◆ PROBLEM TO SOLVE:
Extract the text of each entry below exactly, leaving every image behind.

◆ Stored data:
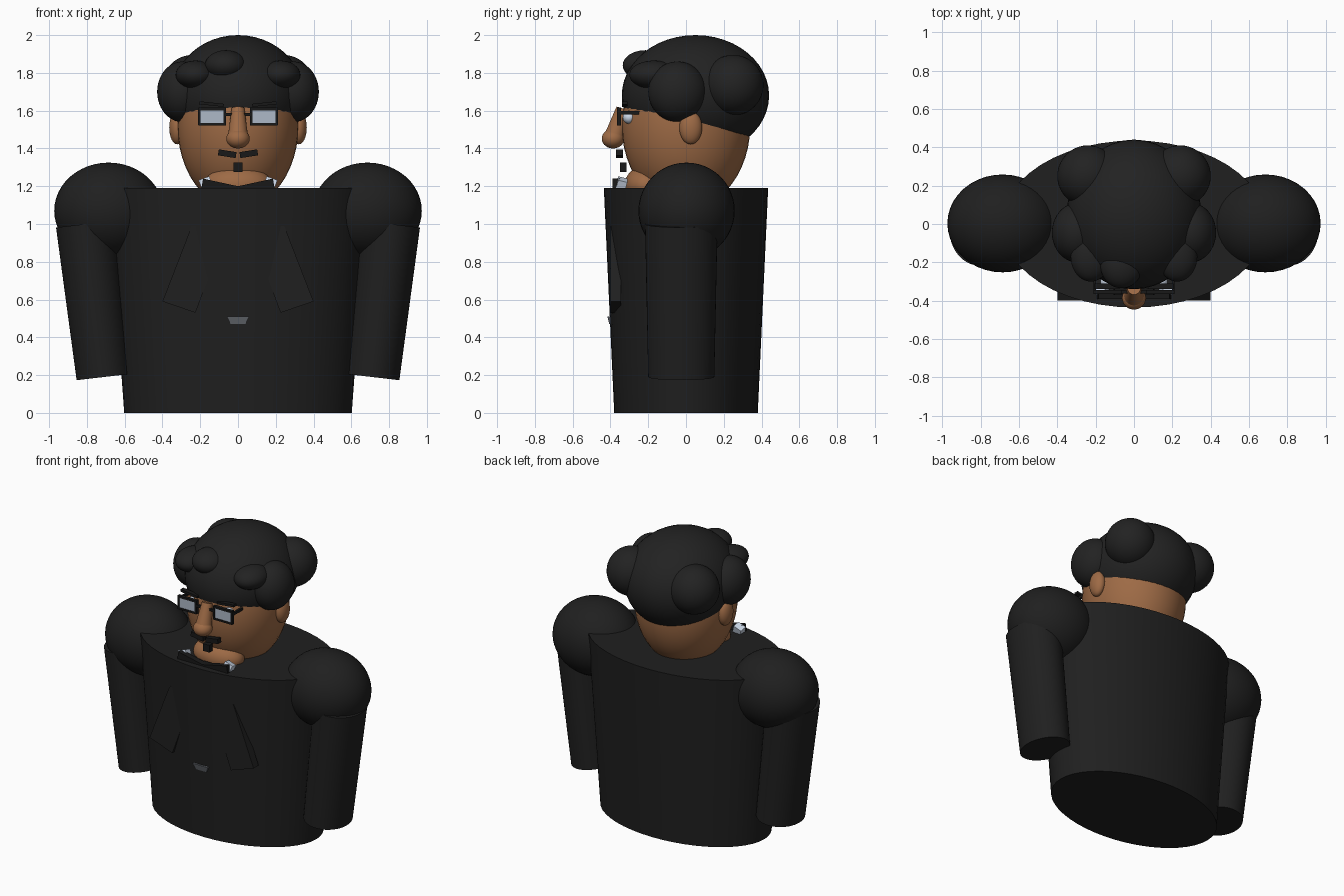
import bpy, bmesh
from math import radians
from mathutils import Vector, Matrix

if "Cube" in bpy.data.objects:
    bpy.data.objects.remove(bpy.data.objects["Cube"], do_unlink=True)


def material(name, r, g, b):
    m = bpy.data.materials.new(name)
    m.use_nodes = True
    m.diffuse_color = (r, g, b, 1)
    m.node_tree.nodes["Principled BSDF"].inputs["Base Color"].default_value = (r, g, b, 1)
    return m


CLOTH = material("black cloth", .014, .014, .014)
HAIR = material("black hair", .016, .016, .016)
DARK = material("dark trim", .009, .009, .009)
SKIN = material("brown skin", .34, .145, .06)
GLASS = material("pale glass", .42, .48, .57)
WHITE = material("white", .62, .70, .82)
METAL = material("grey metal", .13, .14, .16)


def finish(name, bm, mat, smooth=False):
    bmesh.ops.recalc_face_normals(bm, faces=bm.faces)
    mesh = bpy.data.meshes.new(name)
    bm.to_mesh(mesh)
    bm.free()
    mesh.materials.append(mat)
    ob = bpy.data.objects.new(name, mesh)
    bpy.context.collection.objects.link(ob)
    if smooth:
        bpy.ops.object.select_all(action="DESELECT")
        ob.select_set(True)
        bpy.context.view_layer.objects.active = ob
        bpy.ops.object.shade_smooth_by_angle(angle=radians(40))
    return ob


def ball(name, centre, radii, mat):
    bm = bmesh.new()
    bmesh.ops.create_uvsphere(bm, u_segments=40, v_segments=24, radius=1,
                              matrix=Matrix.Translation(centre) @ Matrix.Diagonal((*radii, 1)))
    return finish(name, bm, mat, True)


def taper(name, low, high, r_low, r_high, mat, squash=1):
    """Capped cone between two points; squash scales its width along x."""
    low, high = Vector(low), Vector(high)
    axis = high - low
    # keep the local y axis level with world y
    z = axis.normalized()
    x = Vector((0, 1, 0)).cross(z).normalized()
    turn = Matrix((x, z.cross(x), z)).transposed().to_4x4()
    bm = bmesh.new()
    bmesh.ops.create_cone(bm, cap_ends=True, segments=48, radius1=r_low, radius2=r_high, depth=axis.length,
                          matrix=Matrix.Translation((low + high) / 2) @ turn @ Matrix.Diagonal((squash, 1, 1, 1)))
    return finish(name, bm, mat, True)


def box(name, centre, size, mat, tilt=0, pitch=0):
    bm = bmesh.new()
    turn = Matrix.Rotation(radians(tilt), 4, "Y") @ Matrix.Rotation(radians(pitch), 4, "X")
    bmesh.ops.create_cube(bm, size=1, matrix=Matrix.Translation(centre) @ turn @ Matrix.Diagonal((*size, 1)))
    return finish(name, bm, mat)


def plate(name, outline, front, back, mat):
    """Prism from an outline in x and z."""
    bm = bmesh.new()
    face = bm.faces.new([bm.verts.new((x, front, z)) for x, z in outline])
    new = bmesh.ops.extrude_face_region(bm, geom=[face])["geom"]
    bmesh.ops.translate(bm, vec=(0, back - front, 0), verts=[v for v in new if isinstance(v, bmesh.types.BMVert)])
    return finish(name, bm, mat)


SIDES = (("left", 1), ("right", -1))

# Jacket body
taper("torso", (0, 0, 0), (0, 0, 1.19), .38, .435, CLOTH, 1.585)
button = plate("button", [(-.06, .51), (.06, .51), (.04, .47), (-.04, .47)], -.416, -.37, METAL)
for v in button.data.vertices:
    if v.co.z < .5:
        v.co.y += .01

# Head
ball("head", (0, 0, 1.52), (.32, .34, .44), SKIN)
ball("chin", (0, -.21, 1.205), (.18, .115, .105), SKIN)
taper("nose_bridge", (0, -.383, 1.45), (0, -.335, 1.612), .055, .034, SKIN)
ball("nose_tip", (0, -.386, 1.452), (.062, .06, .052), SKIN)
box("chin_tuft", (0, -.332, 1.3), (.05, .036, .05), DARK)

# Hair
ball("hair_cap", (0, .05, 1.68), (.35, .39, .32), HAIR)
ball("hair_front_curl", (-.065, -.215, 1.84), (.11, .12, .08), HAIR)

# Glasses bridge and bow tie knot
box("glasses_bridge", (0, -.355, 1.58), (.15, .015, .015), DARK)
box("bow_knot", (0, -.36, 1.18), (.05, .05, .04), DARK)

for side, s in SIDES:
    # Arms and lapels
    ball(side + "_shoulder", (s * .685, .003, 1.07), (.288, .255, .255), CLOTH)
    taper(side + "_arm", (s * .71, -.025, .19), (s * .805, -.025, 1.0), .175, .192, CLOTH, .83)
    plate(side + "_lapel", [(s * x, z) for x, z in ((.40, .59), (.225, .53), (.06, .98), (.245, .99))],
          -.40, -.345, CLOTH)

    # Ears and hair curls
    ball(side + "_ear", (s * .322, .025, 1.51), (.042, .06, .088), SKIN)
    ball(side + "_side_curl", (s * .295, -.045, 1.70), (.133, .155, .16), HAIR)
    ball(side + "_back_curl", (s * .24, .25, 1.735), (.16, .16, .16), HAIR)
    ball(side + "_brow_curl", (s * .225, -.17, 1.79), (.105, .13, .075), HAIR)

    # Eyes, brows and glasses
    ball(side + "_eye", (s * .135, -.30, 1.565), (.04, .035, .035), WHITE)
    box(side + "_brow", (s * .14, -.325, 1.635), (.13, .03, .016), DARK, tilt=-s * 6)
    box(side + "_lens", (s * .137, -.355, 1.568), (.125, .012, .075), GLASS)
    for part, x, z, w, h in (("top", .137, 1.609, .146, .014), ("bottom", .137, 1.528, .146, .012),
                             ("outer", .204, 1.568, .013, .09), ("inner", .07, 1.568, .013, .09)):
        box(side + "_frame_" + part, (s * x, -.355, z), (w, .022, h), DARK)
    box(side + "_temple", (s * .204, -.30, 1.59), (.014, .12, .018), DARK)

    # Moustache half, collar wing and bow tie wing
    box(side + "_moustache", (s * .057, -.352, 1.372), (.095, .036, .032), DARK, tilt=-s * 9)
    box(side + "_collar", (s * .165, -.345, 1.20), (.06, .05, .08), WHITE, tilt=s * 20, pitch=-15)
    plate(side + "_bow_wing", [(s * x, z) for x, z in ((0, 1.2), (.185, 1.24), (.2, 1.15), (0, 1.16))],
          -.39, -.35, DARK)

◆ ANSWER BOX:
import bpy, bmesh
from math import radians
from mathutils import Vector, Matrix

if "Cube" in bpy.data.objects:
    bpy.data.objects.remove(bpy.data.objects["Cube"], do_unlink=True)


def material(name, r, g, b):
    m = bpy.data.materials.new(name)
    m.use_nodes = True
    m.diffuse_color = (r, g, b, 1)
    m.node_tree.nodes["Principled BSDF"].inputs["Base Color"].default_value = (r, g, b, 1)
    return m


CLOTH = material("black cloth", .014, .014, .014)
HAIR = material("black hair", .016, .016, .016)
DARK = material("dark trim", .009, .009, .009)
SKIN = material("brown skin", .34, .145, .06)
GLASS = material("pale glass", .42, .48, .57)
WHITE = material("white", .62, .70, .82)
METAL = material("grey metal", .13, .14, .16)


def finish(name, bm, mat, smooth=False):
    bmesh.ops.recalc_face_normals(bm, faces=bm.faces)
    mesh = bpy.data.meshes.new(name)
    bm.to_mesh(mesh)
    bm.free()
    mesh.materials.append(mat)
    ob = bpy.data.objects.new(name, mesh)
    bpy.context.collection.objects.link(ob)
    if smooth:
        bpy.ops.object.select_all(action="DESELECT")
        ob.select_set(True)
        bpy.context.view_layer.objects.active = ob
        bpy.ops.object.shade_smooth_by_angle(angle=radians(40))
    return ob


def ball(name, centre, radii, mat):
    bm = bmesh.new()
    bmesh.ops.create_uvsphere(bm, u_segments=40, v_segments=24, radius=1,
                              matrix=Matrix.Translation(centre) @ Matrix.Diagonal((*radii, 1)))
    return finish(name, bm, mat, True)


def taper(name, low, high, r_low, r_high, mat, squash=1):
    """Capped cone between two points; squash scales its width along x."""
    low, high = Vector(low), Vector(high)
    axis = high - low
    # keep the local y axis level with world y
    z = axis.normalized()
    x = Vector((0, 1, 0)).cross(z).normalized()
    turn = Matrix((x, z.cross(x), z)).transposed().to_4x4()
    bm = bmesh.new()
    bmesh.ops.create_cone(bm, cap_ends=True, segments=48, radius1=r_low, radius2=r_high, depth=axis.length,
                          matrix=Matrix.Translation((low + high) / 2) @ turn @ Matrix.Diagonal((squash, 1, 1, 1)))
    return finish(name, bm, mat, True)


def box(name, centre, size, mat, tilt=0, pitch=0):
    bm = bmesh.new()
    turn = Matrix.Rotation(radians(tilt), 4, "Y") @ Matrix.Rotation(radians(pitch), 4, "X")
    bmesh.ops.create_cube(bm, size=1, matrix=Matrix.Translation(centre) @ turn @ Matrix.Diagonal((*size, 1)))
    return finish(name, bm, mat)


def plate(name, outline, front, back, mat):
    """Prism from an outline in x and z."""
    bm = bmesh.new()
    face = bm.faces.new([bm.verts.new((x, front, z)) for x, z in outline])
    new = bmesh.ops.extrude_face_region(bm, geom=[face])["geom"]
    bmesh.ops.translate(bm, vec=(0, back - front, 0), verts=[v for v in new if isinstance(v, bmesh.types.BMVert)])
    return finish(name, bm, mat)


SIDES = (("left", 1), ("right", -1))

# Jacket body
taper("torso", (0, 0, 0), (0, 0, 1.19), .38, .435, CLOTH, 1.585)
button = plate("button", [(-.06, .51), (.06, .51), (.04, .47), (-.04, .47)], -.416, -.37, METAL)
for v in button.data.vertices:
    if v.co.z < .5:
        v.co.y += .01

# Head
ball("head", (0, 0, 1.52), (.32, .34, .44), SKIN)
ball("chin", (0, -.21, 1.205), (.18, .115, .105), SKIN)
taper("nose_bridge", (0, -.383, 1.45), (0, -.335, 1.612), .055, .034, SKIN)
ball("nose_tip", (0, -.386, 1.452), (.062, .06, .052), SKIN)
box("chin_tuft", (0, -.332, 1.3), (.05, .036, .05), DARK)

# Hair
ball("hair_cap", (0, .05, 1.68), (.35, .39, .32), HAIR)
ball("hair_front_curl", (-.065, -.215, 1.84), (.11, .12, .08), HAIR)

# Glasses bridge and bow tie knot
box("glasses_bridge", (0, -.355, 1.58), (.15, .015, .015), DARK)
box("bow_knot", (0, -.36, 1.18), (.05, .05, .04), DARK)

for side, s in SIDES:
    # Arms and lapels
    ball(side + "_shoulder", (s * .685, .003, 1.07), (.288, .255, .255), CLOTH)
    taper(side + "_arm", (s * .71, -.025, .19), (s * .805, -.025, 1.0), .175, .192, CLOTH, .83)
    plate(side + "_lapel", [(s * x, z) for x, z in ((.40, .59), (.225, .53), (.06, .98), (.245, .99))],
          -.40, -.345, CLOTH)

    # Ears and hair curls
    ball(side + "_ear", (s * .322, .025, 1.51), (.042, .06, .088), SKIN)
    ball(side + "_side_curl", (s * .295, -.045, 1.70), (.133, .155, .16), HAIR)
    ball(side + "_back_curl", (s * .24, .25, 1.735), (.16, .16, .16), HAIR)
    ball(side + "_brow_curl", (s * .225, -.17, 1.79), (.105, .13, .075), HAIR)

    # Eyes, brows and glasses
    ball(side + "_eye", (s * .135, -.30, 1.565), (.04, .035, .035), WHITE)
    box(side + "_brow", (s * .14, -.325, 1.635), (.13, .03, .016), DARK, tilt=-s * 6)
    box(side + "_lens", (s * .137, -.355, 1.568), (.125, .012, .075), GLASS)
    for part, x, z, w, h in (("top", .137, 1.609, .146, .014), ("bottom", .137, 1.528, .146, .012),
                             ("outer", .204, 1.568, .013, .09), ("inner", .07, 1.568, .013, .09)):
        box(side + "_frame_" + part, (s * x, -.355, z), (w, .022, h), DARK)
    box(side + "_temple", (s * .204, -.30, 1.59), (.014, .12, .018), DARK)

    # Moustache half, collar wing and bow tie wing
    box(side + "_moustache", (s * .057, -.352, 1.372), (.095, .036, .032), DARK, tilt=-s * 9)
    box(side + "_collar", (s * .165, -.345, 1.20), (.06, .05, .08), WHITE, tilt=s * 20, pitch=-15)
    plate(side + "_bow_wing", [(s * x, z) for x, z in ((0, 1.2), (.185, 1.24), (.2, 1.15), (0, 1.16))],
          -.39, -.35, DARK)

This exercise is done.